Councillors approve new policies on walking
NEWS RELEASE 1 December 2008
Councillors approve new policies on walking and cycling
Wellington City Council has adopted three new policies aimed at improving conditions for walkers and cyclists across the city. The Walking, Cycling and Track Recreation Activities policies were approved by the Council at their meeting last week. Councillor Andy Foster, the Council's Urban Development and Transport Portfolio Leader, and Councillor Celia Wade-Brown, the Environment Portfolio Leader, have welcomed the decision.
Cr Foster says the Council's first Walking and Cycling policies are the result of extensive consultation with the community. "We had a lot of superb input from the public and we made some significant changes as a result, including on issues such as traffic-light phasing and red-light cameras, conceptual support for the Great Harbour Way and consideration of new clearways to help cyclists.
"These new policies aim to reduce barriers to walking or cycling to work, schools, suburban centres, public transport and recreational facilities. Wellington's compact nature compared to other cities means it is a great city for walking. We already have the highest levels of walking and running to work in New Zealand - and our Walking Policy will ensure we continue to build on being New Zealand's most walkable city.

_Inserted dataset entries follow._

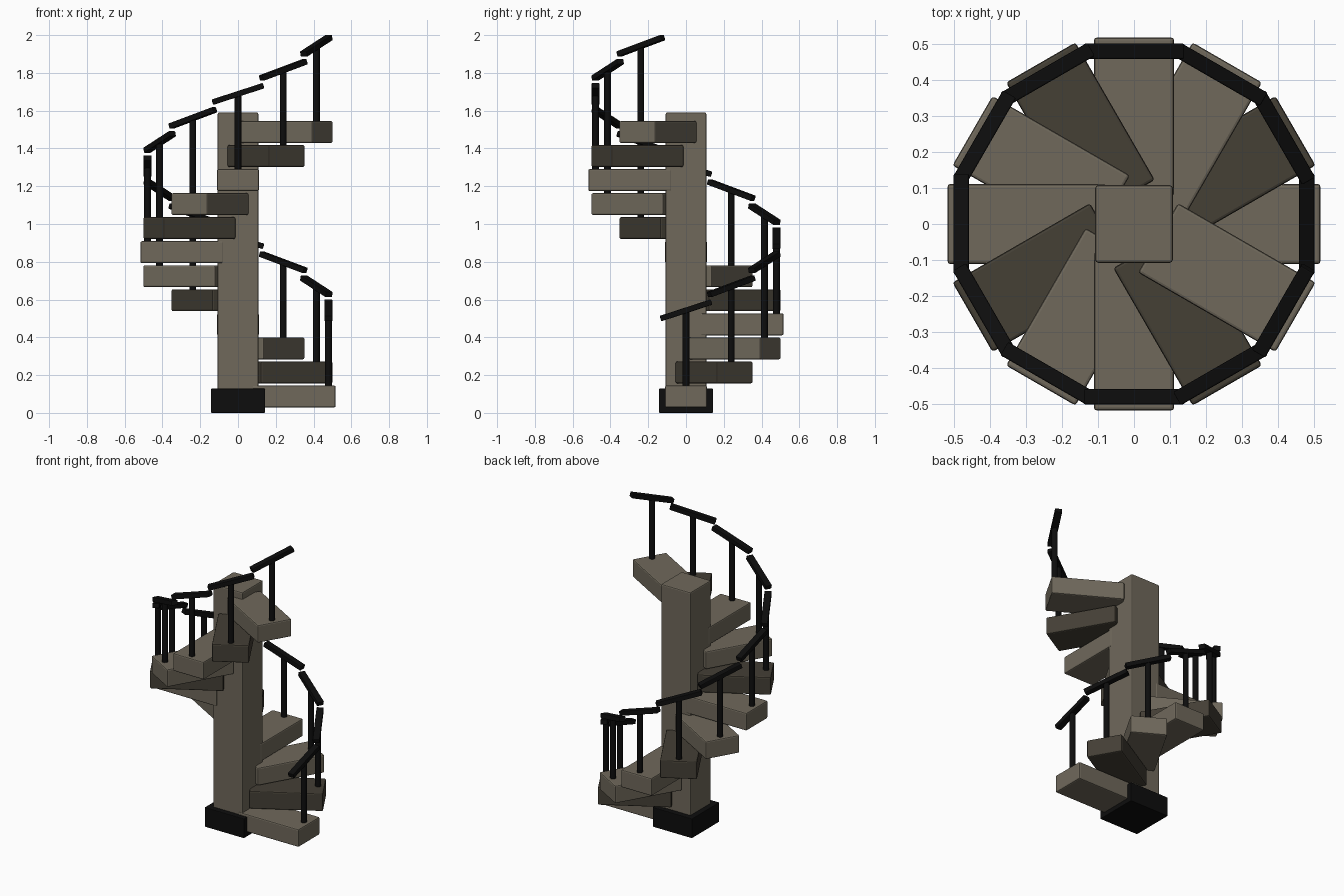
import bpy
import math
from mathutils import Matrix

STEPS = 12
RISE = 0.1273
FIRST_TOP = 0.145
RAIL_RADIUS = 0.479
RAIL_HEIGHT = 0.398

cube = bpy.data.objects.get("Cube")
if cube:
    bpy.data.objects.remove(cube, do_unlink=True)


def material(name, rgb):
    mat = bpy.data.materials.new(name)
    mat.use_nodes = True
    colour = (*rgb, 1.0)
    mat.diffuse_color = colour
    bsdf = next(n for n in mat.node_tree.nodes if n.type == 'BSDF_PRINCIPLED')
    bsdf.inputs["Base Color"].default_value = colour
    return mat


stone = material("warm grey stone", (0.16, 0.14, 0.105))
dark_stone = material("dark brown stone", (0.058, 0.05, 0.036))
iron = material("black iron", (0.004, 0.004, 0.004))


def finish(obj, name, mat, matrix, bevel=0.0):
    """Name, colour, place and optionally bevel a part."""
    obj.name = name
    obj.data.materials.append(mat)
    obj.matrix_world = matrix
    if bevel:
        mod = obj.modifiers.new("soft_edges", 'BEVEL')
        mod.width = bevel
        mod.segments = 2
    return obj


def box(name, size, mat, matrix, bevel=0.0):
    bpy.ops.mesh.primitive_cube_add(size=1)
    obj = bpy.context.object
    obj.data.transform(Matrix.Diagonal((*size, 1)))
    return finish(obj, name, mat, matrix, bevel)


def baluster(name, radius, height, mat, matrix):
    bpy.ops.mesh.primitive_cylinder_add(vertices=12, radius=radius, depth=height)
    obj = finish(bpy.context.object, name, mat, matrix)
    bpy.ops.object.shade_smooth_by_angle(angle=math.radians(40))
    return obj


# Central column and its foot
box("base_block", (0.286, 0.286, 0.128), iron, Matrix.Translation((0, 0, 0.064)), 0.004)
box("central_column", (0.215, 0.215, 1.58), stone, Matrix.Translation((0, 0, 0.80)), 0.008)

# Each turn of the stair: a tread, a baluster and a sloped handrail piece
for i in range(STEPS):
    turn = Matrix.Rotation(math.tau * i / STEPS, 4, 'Z')
    top = FIRST_TOP + RISE * i
    tread_mat = dark_stone if i % 3 == 1 else stone

    box(f"tread_{i + 1}", (0.44, 0.222, 0.116), tread_mat,
        turn @ Matrix.Translation((0.297, 0, top - 0.058)), 0.008)

    baluster(f"baluster_{i + 1}", 0.018, RAIL_HEIGHT + 0.01, iron,
             turn @ Matrix.Translation((RAIL_RADIUS, 0, top + RAIL_HEIGHT / 2 - 0.005)))

    slope = Matrix.Rotation(math.radians(18), 4, 'X')
    box(f"handrail_{i + 1}", (0.042, 0.285, 0.03), iron,
        turn @ Matrix.Translation((RAIL_RADIUS, 0, top + RAIL_HEIGHT)) @ slope, 0.004)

"Our new Cycling Policy is focussed first and foremost on making cycling safer and more convenient. Infrastructural improvements and traffic management measures will be introduced to make the streets safer for cyclists and reduce the number of crashes involving cyclists. As a start, the Council will be investigating a range of options early next year for tackling the cycle accident black-spot on Thorndon Quay. We'll also be looking at ways of letting cyclists travel more easily between the Cable Car and Salamanca Road."
Cr Wade-Brown says the Council has been working closely with outdoor enthusiasts to develop its new Track Recreation Activities policy. She says many people choose active transport options to commute via Wellington's open spaces as well as using roads and footpaths. The final policy continues to ensure the majority of Wellington's tracks will be shared between mountain bikes and walkers while some tracks are designated for exclusive use. Strong public representation restricted use of Rangitatau Reserve to walkers and runners only.
"Wellington has a well-deserved reputation for the quality of its outdoor activities and our track network is an important reason for that. Our new tracks policy deals with how our off-road track network is used and by whom - including walkers, runners, mountain bikers and horse riders.
"A number of areas and tracks are being opened to cycling for the first time, including Seton Nossiter Park, parts of Tinakori Hill, Truby King Roads, Northern Skyline and Wrights Hill. Horse riders will now have access to Woodburn Reserve, Old Coach Road and Te Kopahou Reserve."
Funding levels for the implementation of the three policies will be determined by next June, at the conclusion of the Council's Long Term Council Community Plan process.